Discover more from Bury Me in New Jersey
Swallowed, hollowed, Heavy about everything but my love
I wait for my mom's food to cool enough to try and feed her. Her swallowing reflexes have been getting worse and worse, and as I stare at the three bowls of supplemental pastes, and the way her hip bone protrudes from underneath her skin, I can't help but feel a sinking feeling somewhere between my heart and stomach.
How much longer can this go on, this never-ending disease that clearly will have an end, perhaps sooner than we've been wanting to admit? I equal parts want it to be easier to feed her and am furious that we are attempting this anymore. Each spoonful, no matter how carefully measured, feels arduous, desperate, dangerous, and I hold my breath with each effort, massaging her neck muscles to help them relax and accept a few more calories.
This goes against my end-of-life training, against the advice of just about any expert in this field, against the voice inside me that understands that food is not always the answer, despite cultural conditioning, biological inclinations, and the hopeless wishful thinking that maybe this gesture will truly be nourishing, healing, restorative. But these Knowings do not ease the pain of seeing her body dwindle away, more bone than flesh with each passing day.
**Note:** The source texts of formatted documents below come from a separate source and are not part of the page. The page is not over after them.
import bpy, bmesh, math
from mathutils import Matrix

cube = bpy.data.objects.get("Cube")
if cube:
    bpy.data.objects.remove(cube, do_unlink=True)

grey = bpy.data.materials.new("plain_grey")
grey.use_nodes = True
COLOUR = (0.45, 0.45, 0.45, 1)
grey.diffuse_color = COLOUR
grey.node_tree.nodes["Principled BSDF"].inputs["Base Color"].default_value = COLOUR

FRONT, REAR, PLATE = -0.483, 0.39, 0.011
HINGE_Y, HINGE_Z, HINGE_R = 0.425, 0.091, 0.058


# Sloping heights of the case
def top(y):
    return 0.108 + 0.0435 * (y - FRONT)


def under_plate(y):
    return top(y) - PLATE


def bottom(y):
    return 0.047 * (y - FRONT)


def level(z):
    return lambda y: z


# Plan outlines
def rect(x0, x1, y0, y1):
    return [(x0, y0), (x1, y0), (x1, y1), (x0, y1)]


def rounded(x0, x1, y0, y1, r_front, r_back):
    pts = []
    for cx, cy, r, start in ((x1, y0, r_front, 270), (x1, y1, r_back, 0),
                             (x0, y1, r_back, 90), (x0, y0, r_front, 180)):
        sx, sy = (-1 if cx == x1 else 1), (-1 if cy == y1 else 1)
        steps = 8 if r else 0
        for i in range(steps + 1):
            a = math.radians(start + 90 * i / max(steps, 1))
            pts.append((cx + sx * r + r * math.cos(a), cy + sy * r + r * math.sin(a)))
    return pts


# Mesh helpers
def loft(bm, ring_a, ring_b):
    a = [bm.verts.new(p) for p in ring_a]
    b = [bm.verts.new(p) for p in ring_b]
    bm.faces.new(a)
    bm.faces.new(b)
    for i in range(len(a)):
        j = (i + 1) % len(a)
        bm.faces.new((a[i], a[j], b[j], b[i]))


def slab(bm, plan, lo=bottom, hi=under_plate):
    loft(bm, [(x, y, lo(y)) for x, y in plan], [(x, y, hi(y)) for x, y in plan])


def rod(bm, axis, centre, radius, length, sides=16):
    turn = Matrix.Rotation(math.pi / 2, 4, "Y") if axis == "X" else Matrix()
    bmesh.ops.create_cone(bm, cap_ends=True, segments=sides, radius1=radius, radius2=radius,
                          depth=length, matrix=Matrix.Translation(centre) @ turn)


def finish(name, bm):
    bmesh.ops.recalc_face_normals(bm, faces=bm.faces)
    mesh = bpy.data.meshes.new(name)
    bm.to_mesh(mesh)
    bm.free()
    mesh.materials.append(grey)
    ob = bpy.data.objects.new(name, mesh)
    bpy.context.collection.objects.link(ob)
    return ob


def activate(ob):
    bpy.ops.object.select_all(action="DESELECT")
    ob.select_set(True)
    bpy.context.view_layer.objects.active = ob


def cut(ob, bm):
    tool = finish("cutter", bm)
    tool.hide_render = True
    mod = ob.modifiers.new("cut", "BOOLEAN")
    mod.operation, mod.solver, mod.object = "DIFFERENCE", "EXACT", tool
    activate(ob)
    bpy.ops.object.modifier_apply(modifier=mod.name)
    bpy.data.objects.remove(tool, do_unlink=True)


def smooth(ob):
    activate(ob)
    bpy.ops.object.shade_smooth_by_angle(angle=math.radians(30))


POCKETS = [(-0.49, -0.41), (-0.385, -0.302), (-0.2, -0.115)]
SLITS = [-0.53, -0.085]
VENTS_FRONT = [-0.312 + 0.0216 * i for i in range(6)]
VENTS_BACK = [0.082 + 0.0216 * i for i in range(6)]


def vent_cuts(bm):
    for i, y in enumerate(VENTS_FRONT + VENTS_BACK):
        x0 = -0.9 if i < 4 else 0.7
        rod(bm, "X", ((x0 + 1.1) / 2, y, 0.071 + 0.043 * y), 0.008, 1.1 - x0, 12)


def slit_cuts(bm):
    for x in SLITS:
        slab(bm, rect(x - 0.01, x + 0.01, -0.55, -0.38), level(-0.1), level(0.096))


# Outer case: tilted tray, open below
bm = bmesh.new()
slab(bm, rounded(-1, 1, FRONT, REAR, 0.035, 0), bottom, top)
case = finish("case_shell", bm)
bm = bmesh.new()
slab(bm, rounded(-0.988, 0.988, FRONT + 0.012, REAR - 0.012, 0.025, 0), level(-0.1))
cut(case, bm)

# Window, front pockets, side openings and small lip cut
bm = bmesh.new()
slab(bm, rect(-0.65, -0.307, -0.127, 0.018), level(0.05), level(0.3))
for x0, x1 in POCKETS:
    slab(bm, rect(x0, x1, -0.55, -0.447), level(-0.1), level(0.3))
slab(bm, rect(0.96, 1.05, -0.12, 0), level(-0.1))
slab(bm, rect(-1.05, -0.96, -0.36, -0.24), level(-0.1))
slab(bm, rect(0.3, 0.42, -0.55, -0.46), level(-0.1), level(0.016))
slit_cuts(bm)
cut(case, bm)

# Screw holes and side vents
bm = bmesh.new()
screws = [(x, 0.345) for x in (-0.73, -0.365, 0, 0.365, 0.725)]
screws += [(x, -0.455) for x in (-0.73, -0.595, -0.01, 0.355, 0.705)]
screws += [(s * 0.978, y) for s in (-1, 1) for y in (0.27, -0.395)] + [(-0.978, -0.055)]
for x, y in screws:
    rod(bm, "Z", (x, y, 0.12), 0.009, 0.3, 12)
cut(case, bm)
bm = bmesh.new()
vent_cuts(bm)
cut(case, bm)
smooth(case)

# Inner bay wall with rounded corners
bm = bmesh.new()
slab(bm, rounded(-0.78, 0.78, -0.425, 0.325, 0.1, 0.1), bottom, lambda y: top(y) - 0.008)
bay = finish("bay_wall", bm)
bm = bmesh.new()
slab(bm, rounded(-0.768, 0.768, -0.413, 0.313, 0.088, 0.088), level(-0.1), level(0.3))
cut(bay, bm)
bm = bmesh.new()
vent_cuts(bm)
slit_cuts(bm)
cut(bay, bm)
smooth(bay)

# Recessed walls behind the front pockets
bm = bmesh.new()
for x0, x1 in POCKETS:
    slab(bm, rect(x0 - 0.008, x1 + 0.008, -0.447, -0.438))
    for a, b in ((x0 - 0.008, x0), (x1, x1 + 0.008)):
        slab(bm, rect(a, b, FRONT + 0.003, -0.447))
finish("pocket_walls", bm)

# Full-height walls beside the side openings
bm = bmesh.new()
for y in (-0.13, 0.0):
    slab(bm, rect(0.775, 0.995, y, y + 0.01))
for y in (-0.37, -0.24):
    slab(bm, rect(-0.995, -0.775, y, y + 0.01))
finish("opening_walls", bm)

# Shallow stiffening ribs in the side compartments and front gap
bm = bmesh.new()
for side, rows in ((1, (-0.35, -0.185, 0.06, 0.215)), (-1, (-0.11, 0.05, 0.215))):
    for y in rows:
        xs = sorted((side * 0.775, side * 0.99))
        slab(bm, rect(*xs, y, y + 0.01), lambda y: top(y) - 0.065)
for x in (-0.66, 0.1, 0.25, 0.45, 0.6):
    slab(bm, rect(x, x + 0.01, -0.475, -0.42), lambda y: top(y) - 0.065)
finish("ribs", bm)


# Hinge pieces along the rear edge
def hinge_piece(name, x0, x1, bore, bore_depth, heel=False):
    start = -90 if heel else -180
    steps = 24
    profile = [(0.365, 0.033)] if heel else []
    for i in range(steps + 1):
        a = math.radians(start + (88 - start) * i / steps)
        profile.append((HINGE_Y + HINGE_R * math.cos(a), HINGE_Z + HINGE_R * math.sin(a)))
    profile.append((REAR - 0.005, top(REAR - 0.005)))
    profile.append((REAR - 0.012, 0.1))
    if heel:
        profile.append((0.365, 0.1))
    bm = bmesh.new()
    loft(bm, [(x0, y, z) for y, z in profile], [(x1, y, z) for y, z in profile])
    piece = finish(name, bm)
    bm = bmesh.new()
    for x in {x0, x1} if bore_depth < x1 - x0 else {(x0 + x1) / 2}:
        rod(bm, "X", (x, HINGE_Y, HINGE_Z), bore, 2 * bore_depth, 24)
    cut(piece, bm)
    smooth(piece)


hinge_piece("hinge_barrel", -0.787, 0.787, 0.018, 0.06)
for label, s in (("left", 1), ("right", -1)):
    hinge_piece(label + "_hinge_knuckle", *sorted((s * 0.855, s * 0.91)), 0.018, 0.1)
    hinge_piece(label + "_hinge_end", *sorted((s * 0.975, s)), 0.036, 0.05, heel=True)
And so we stir thickened juice, spoon small tastes of gravy, and hope it will be enough to get us through another day.